→ **EXERCISE**
Look through the data below, and copy each line that carries the word "objects".

Records excerpted from a collection:
====

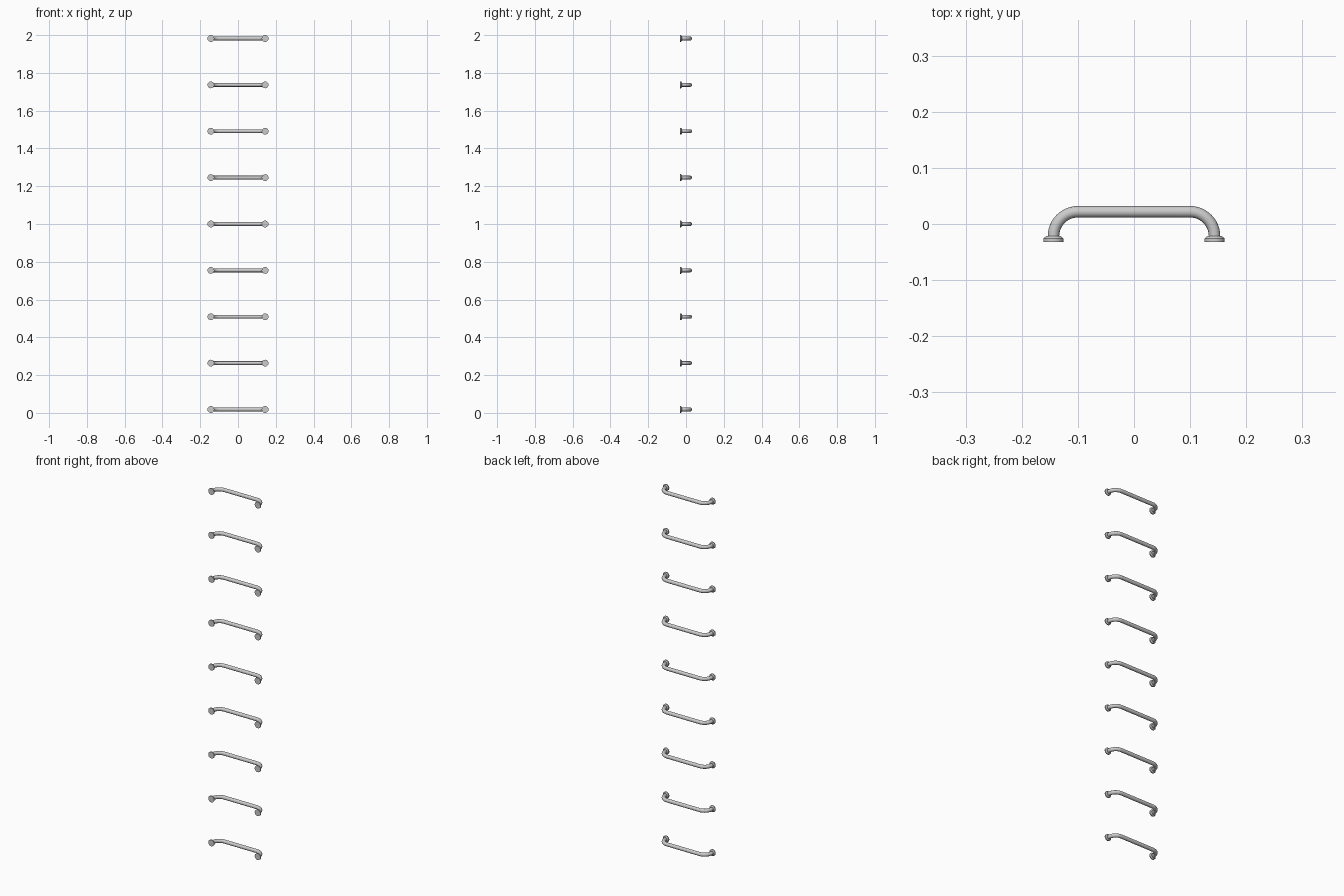
import bpy, bmesh, math

if "Cube" in bpy.data.objects:
    bpy.data.objects.remove(bpy.data.objects["Cube"])

RUNGS = 9
FLANGE_R = 0.018
LEG_X = 0.1435
BAR_R = 0.0102
BAR_Y = 0.0218
BEND = 0.0435
BACK = -0.032
STEP = (2 - 2 * FLANGE_R) / (RUNGS - 1)


def finish(obj):
    bpy.ops.object.select_all(action='DESELECT')
    obj.select_set(True)
    bpy.context.view_layer.objects.active = obj
    bpy.ops.object.shade_smooth_by_angle(angle=math.radians(35))


def link(name, mesh, z):
    obj = bpy.data.objects.new(name, mesh)
    obj.location.z = z
    bpy.context.collection.objects.link(obj)
    return obj


# Bent bar: half path with a quarter bend, mirrored and swept with a round section
half = [(LEG_X, BACK + 0.002)]
for i in range(13):
    a = math.pi / 2 * i / 12
    half.append((LEG_X - BEND + BEND * math.cos(a), BAR_Y - BEND + BEND * math.sin(a)))
path = half + [(-x, y) for x, y in reversed(half)]

curve = bpy.data.curves.new("bar_path", 'CURVE')
curve.dimensions = '3D'
curve.bevel_depth = BAR_R
curve.bevel_resolution = 6
curve.use_fill_caps = True
spline = curve.splines.new('POLY')
spline.points.add(len(path) - 1)
for p, (x, y) in zip(spline.points, path):
    p.co = (x, y, 0, 1)
bar = link("rung_bar_1", curve, FLANGE_R)
bpy.ops.object.select_all(action='DESELECT')
bar.select_set(True)
bpy.context.view_layer.objects.active = bar
bpy.ops.object.convert(target='MESH')
bar = bpy.context.object
finish(bar)

# Pair of mounting flanges: lathed discs with a sloped shoulder
profile = [(0, BACK), (FLANGE_R, BACK), (FLANGE_R, -0.026),
           (0.0165, -0.0245), (0.0125, -0.0215), (0, -0.0215)]
bm = bmesh.new()
for side in (-1, 1):
    verts = [bm.verts.new((r, y, 0)) for r, y in profile]
    edges = [bm.edges.new(pair) for pair in zip(verts, verts[1:])]
    bmesh.ops.spin(bm, geom=verts + edges, cent=(0, 0, 0), axis=(0, 1, 0),
                   angle=2 * math.pi, steps=32)
    new = [v for v in bm.verts if abs(v.co.x) < 0.05]
    bmesh.ops.translate(bm, verts=new, vec=(side * LEG_X, 0, 0))
bmesh.ops.remove_doubles(bm, verts=bm.verts, dist=1e-5)
bmesh.ops.recalc_face_normals(bm, faces=bm.faces)
flange_mesh = bpy.data.meshes.new("flange_pair")
bm.to_mesh(flange_mesh)
bm.free()
finish(link("rung_flanges_1", flange_mesh, FLANGE_R))

# Remaining rungs share the same meshes
for i in range(1, RUNGS):
    z = FLANGE_R + i * STEP
    link(f"rung_bar_{i + 1}", bar.data, z)
    link(f"rung_flanges_{i + 1}", flange_mesh, z)
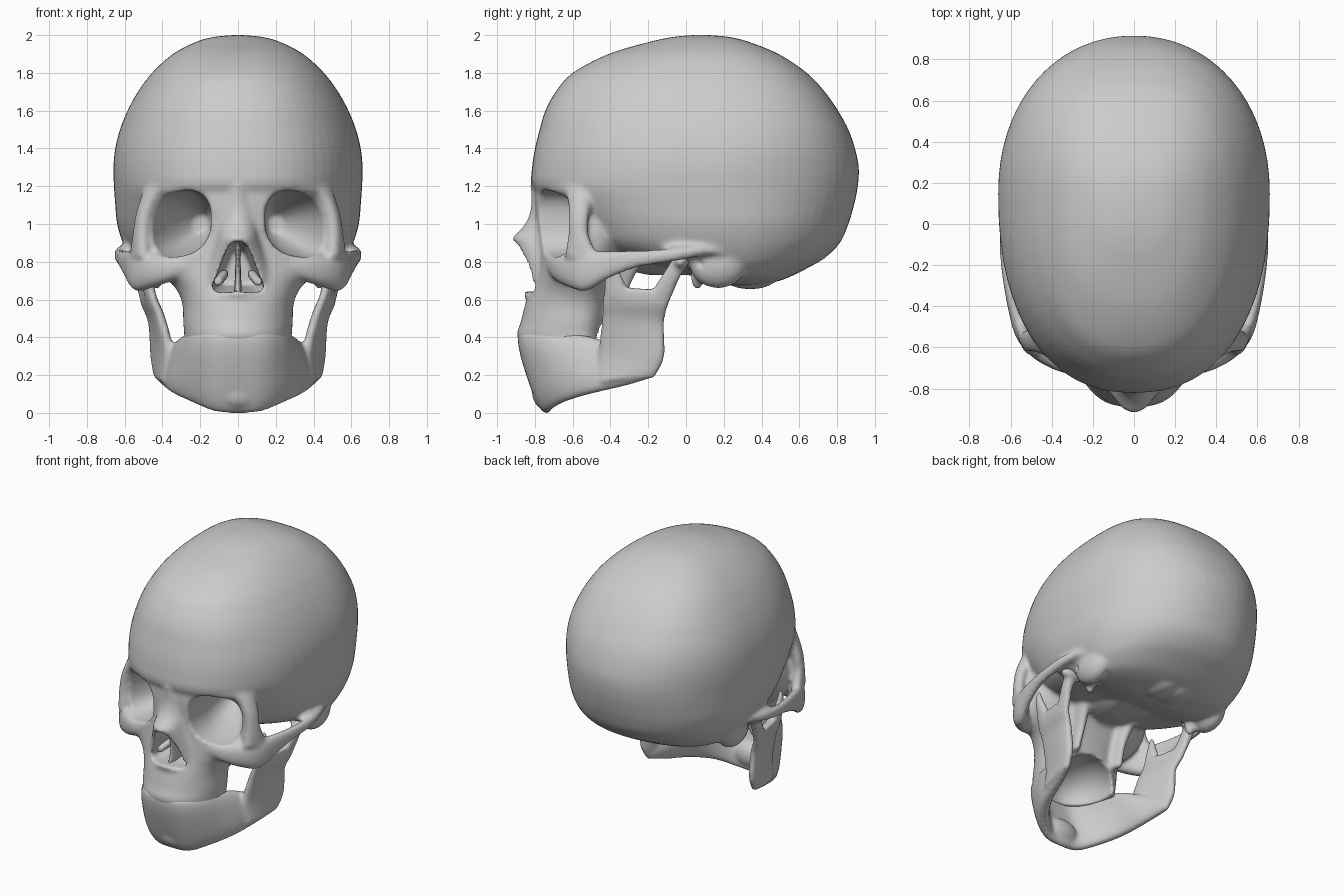
import bpy, bmesh, math
from mathutils import Vector, Matrix


def spline(rows, steps=5):
    """Catmull-Rom interpolation of rows of numbers"""
    out = []
    for i in range(len(rows) - 1):
        a, b, c, d = (rows[max(0, min(len(rows) - 1, i + k))] for k in (-1, 0, 1, 2))
        for s in range(steps):
            t = s / steps
            out.append([0.5 * (2 * q + (r - p) * t + (2 * p - 5 * q + 4 * r - u) * t * t
                               + (3 * q - p - 3 * r + u) * t ** 3) for p, q, r, u in zip(a, b, c, d)])
    out.append(list(rows[-1]))
    return out


def unit_ring(p, n=40, p_back=None):
    """Superellipse of exponent p (p_back on its rear half)"""
    pts = []
    for i in range(n):
        a = 2 * math.pi * i / n
        e = 2 / (p_back if p_back and math.sin(a) > 0 else p)
        pts.append([math.copysign(abs(v) ** e, v) for v in (math.cos(a), math.sin(a))])
    return pts


def loft(bm, rings, both=False):
    for sx in ((1, -1) if both else (1,)):
        vs = [[bm.verts.new((q[0] * sx, q[1], q[2])) for q in r] for r in rings]
        n = len(vs[0])
        for a, b in zip(vs, vs[1:]):
            for i in range(n):
                bm.faces.new((a[i], a[(i + 1) % n], b[(i + 1) % n], b[i]))
        bm.faces.new(vs[0])
        bm.faces.new(vs[-1])


def stack(bm, rows, p=2.3, back=lambda z: 2.3):
    """Horizontal slices: z, front y, back y, half width, y of widest point"""
    loft(bm, [[(w * cx, yc + (yb - yc if cy > 0 else yc - yf) * cy, z)
               for cx, cy in unit_ring(p, 64, back(z))] for z, yf, yb, w, yc in spline(rows)])


def blade(bm, secs, both=True, p=2.4):
    """Swept flat bone: each section has two edge points and a half thickness"""
    rows = spline([(*a, *b, t) for a, b, t in secs])
    mid = [(Vector(r[0:3]) + Vector(r[3:6])) / 2 for r in rows]
    rings = []
    for i, r in enumerate(rows):
        u = (Vector(r[0:3]) - Vector(r[3:6])) / 2
        tan = mid[min(i + 1, len(mid) - 1)] - mid[max(i - 1, 0)]
        v = tan.cross(u).normalized() * r[6]
        rings.append([mid[i] + u * cx + v * cy for cx, cy in unit_ring(p)])
    loft(bm, rings, both)


def strip(bm, pts):
    """Blade with upright sections: x, y, z, half height, half thickness"""
    blade(bm, [((x, y, z + h), (x, y, z - h), t) for x, y, z, h, t in pts])


def ball(bm, c, r, both=True):
    for sx in ((1, -1) if both else (1,)):
        m = Matrix.Translation((c[0] * sx, c[1], c[2])) @ Matrix.Diagonal((*r, 1))
        bmesh.ops.create_uvsphere(bm, u_segments=24, v_segments=16, radius=1, matrix=m)


def make(name, bm, voxel, cutter=None, smooth=0):
    """Fuse the parts, cut the openings, soften"""
    bmesh.ops.recalc_face_normals(bm, faces=bm.faces)
    me = bpy.data.meshes.new(name)
    bm.to_mesh(me)
    bm.free()
    ob = bpy.data.objects.new(name, me)
    bpy.context.collection.objects.link(ob)

    def remesh(size):
        m = ob.modifiers.new("fuse", 'REMESH')
        m.mode, m.voxel_size, m.use_smooth_shade = 'VOXEL', size, True
    remesh(voxel)
    if cutter:
        m = ob.modifiers.new("cut", 'BOOLEAN')
        m.operation, m.solver, m.object = 'DIFFERENCE', 'EXACT', cutter
        remesh(0.0125)
    if smooth:
        m = ob.modifiers.new("soften", 'SMOOTH')
        m.factor, m.iterations = 0.5, smooth
    bpy.context.view_layer.update()
    dg = bpy.context.evaluated_depsgraph_get()
    ob_mesh = bpy.data.meshes.new_from_object(ob.evaluated_get(dg))
    ob.modifiers.clear()
    ob.data = ob_mesh
    for f in ob_mesh.polygons:
        f.use_smooth = True
    return ob


# openings: orbits, nasal aperture, palate, ear canals
bm = bmesh.new()
orbit = [(-1.05, .315, 1.0, .172, .178), (-.78, .31, 1.0, .168, .174), (-.64, .305, 1.0, .165, .168),
         (-.5, .265, 1.0, .135, .135), (-.38, .225, 1.0, .09, .09), (-.3, .20, 1.0, .04, .05)]
loft(bm, [[(x + w * cx, y, z + h * cy - .16 * w * cx) for cx, cy in unit_ring(2.45)]
          for y, x, z, w, h in spline(orbit)], True)
pear = spline([(0, .91), (.045, .89), (.085, .80), (.115, .72), (.138, .665), (.10, .637), (0, .643)], 4)
pear += [(-x, z) for x, z in pear[-2:0:-1]]
loft(bm, [[(x * s, y, .76 + (z - .76) * s) for x, z in pear] for y, s in ((-1.05, 1), (-.75, 1), (-.5, .7))])
ball(bm, (0, -.53, .37), (.215, .27, .19), False)
ball(bm, (.61, .075, .79), (.08, .028, .032))
cutter = make("opening_cutter", bm, 0.014)
cutter.hide_render = True

bm = bmesh.new()
# braincase
stack(bm, [(2.0, .03, .13, .03, .08), (1.99, -.07, .23, .13, .09), (1.965, -.19, .33, .22, .1),
           (1.9, -.41, .49, .345, .11), (1.8, -.60, .64, .455, .12), (1.7, -.69, .735, .53, .13),
           (1.6, -.745, .805, .585, .14), (1.5, -.775, .86, .625, .15), (1.4, -.80, .895, .65, .15),
           (1.3, -.815, .915, .66, .15), (1.2, -.815, .91, .657, .15), (1.1, -.74, .89, .65, .16),
           (1.0, -.65, .86, .64, .17), (.9, -.56, .815, .61, .18), (.82, -.36, .735, .57, .2),
           (.77, -.1, .65, .53, .22), (.72, .05, .55, .46, .24), (.695, .14, .48, .36, .26),
           (.68, .2, .42, .24, .28)], 2.3, lambda z: 2.1 + .8 * max(0, min(.5, z - 1.3)))
# upper face and maxilla
stack(bm, [(1.25, -.80, -.35, .38, -.5), (1.1, -.80, -.3, .44, -.5), (1.0, -.79, -.3, .47, -.5),
           (.9, -.78, -.3, .475, -.5), (.8, -.785, -.33, .45, -.52), (.72, -.80, -.36, .39, -.54),
           (.66, -.82, -.38, .33, -.56), (.58, -.85, -.40, .295, -.57), (.48, -.875, -.42, .29, -.57),
           (.42, -.895, -.43, .285, -.57), (.36, -.88, -.43, .285, -.57)], 2.1)
# nasal bones and aperture margin
stack(bm, [(1.2, -.825, -.6, .06, -.7), (1.1, -.82, -.6, .09, -.7), (1.02, -.84, -.6, .105, -.7),
           (.96, -.885, -.6, .11, -.72), (.925, -.92, -.6, .11, -.74), (.87, -.90, -.6, .135, -.72),
           (.77, -.865, -.6, .175, -.7), (.68, -.85, -.6, .19, -.7), (.62, -.86, -.6, .17, -.7)], 2)
# brow and outer orbital rim
blade(bm, [((0, -.72, 1.30), (0, -.78, 1.16), .03), ((.16, -.71, 1.30), (.16, -.765, 1.16), .035),
           ((.32, -.63, 1.30), (.33, -.695, 1.16), .04), ((.44, -.50, 1.25), (.42, -.635, 1.15), .042),
           ((.51, -.51, 1.07), (.48, -.62, 1.06), .038), ((.54, -.52, .95), (.49, -.62, .95), .036),
           ((.555, -.46, .82), (.49, -.64, .83), .04)])
# cheekbone and zygomatic arch
strip(bm, [(.22, -.70, .79, .04, .05), (.36, -.665, .765, .07, .05), (.465, -.60, .75, .09, .055),
           (.535, -.525, .75, .105, .045), (.58, -.41, .785, .074, .032), (.612, -.26, .815, .047, .027),
           (.626, -.12, .83, .038, .027), (.615, 0, .848, .034, .035), (.585, .1, .86, .025, .04),
           (.56, .2, .85, .02, .03)])
# jaw socket, mastoid and styloid processes, occipital condyles
ball(bm, (.54, -.03, .86), (.085, .10, .05))
ball(bm, (.495, .17, .79), (.085, .15, .13))
ball(bm, (.43, .06, .72), (.035, .035, .07))
ball(bm, (.06, .34, .695), (.09, .12, .04))
# central skull base
stack(bm, [(.9, -.5, .3, .3, -.05), (.79, -.42, .28, .2, -.05), (.73, -.2, .26, .12, .05)], 2)
# pterygoid plates
blade(bm, [((.17, -.5, .82), (.2, -.22, .82), .05), ((.16, -.46, .66), (.18, -.30, .66), .03),
           ((.16, -.46, .5), (.19, -.35, .5), .025)])
make("cranium", bm, 0.015, cutter, 5)
bpy.data.objects.remove(cutter)

# nasal septum and conchae inside the aperture
bm = bmesh.new()
blade(bm, [((0, -.80, .64), (0, -.48, .64), .022), ((0, -.78, .75), (0, -.48, .75), .015),
           ((0, -.82, .90), (0, -.48, .90), .015)], False)
blade(bm, [((.09, -.76, .71), (.12, -.76, .68), .02), ((.06, -.65, .75), (.12, -.65, .68), .025),
           ((.06, -.5, .75), (.1, -.5, .70), .02)])
make("nasal_septum", bm, 0.008, None, 3)

bm = bmesh.new()
# chin and jaw body
side = [((.13, -.845, .43), (.12, -.725, .01), .048), ((.215, -.745, .43), (.23, -.65, .055), .05),
        ((.255, -.60, .42), (.33, -.51, .10), .05), ((.295, -.46, .39), (.39, -.32, .145), .045),
        ((.38, -.34, .34), (.43, -.165, .19), .035)]
flip = lambda s: ((-s[0][0], *s[0][1:]), (-s[1][0], *s[1][1:]), s[2])
blade(bm, [flip(s) for s in side[::-1]] + [((0, -.87, .43), (0, -.73, .0), .048)] + side, False, 2.6)
# mental bulge
ball(bm, (0, -.75, .11), (.13, .065, .09), False)
# ramus, coronoid process, condyle
blade(bm, [((.375, -.46, .16), (.43, -.16, .20), .03), ((.36, -.46, .32), (.445, -.115, .30), .037),
           ((.405, -.445, .5), (.455, -.115, .48), .034), ((.445, -.44, .60), (.495, -.09, .58), .032),
           ((.46, -.43, .67), (.505, -.06, .645), .028)], True, 2.8)
blade(bm, [((.425, -.43, .53), (.465, -.27, .51), .012), ((.45, -.435, .62), (.48, -.29, .60), .026),
           ((.465, -.43, .70), (.485, -.33, .70), .025),
           ((.48, -.425, .78), (.49, -.365, .78), .02), ((.485, -.41, .84), (.49, -.385, .84), .012)])
blade(bm, [((.46, -.24, .51), (.47, -.13, .51), .012), ((.485, -.21, .60), (.495, -.085, .60), .026),
           ((.505, -.145, .70), (.515, -.04, .70), .03), ((.515, -.08, .80), (.52, .01, .80), .04)])
ball(bm, (.51, -.03, .80), (.085, .045, .04))
make("jaw", bm, 0.0125, None, 5)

====

→ **TASK SOLUTION**
if "Cube" in bpy.data.objects:
    bpy.data.objects.remove(bpy.data.objects["Cube"])
    bpy.context.view_layer.objects.active = obj
    obj = bpy.data.objects.new(name, mesh)
    bpy.context.collection.objects.link(obj)
bpy.context.view_layer.objects.active = bar
    ob = bpy.data.objects.new(name, me)
    bpy.context.collection.objects.link(ob)
bpy.data.objects.remove(cutter)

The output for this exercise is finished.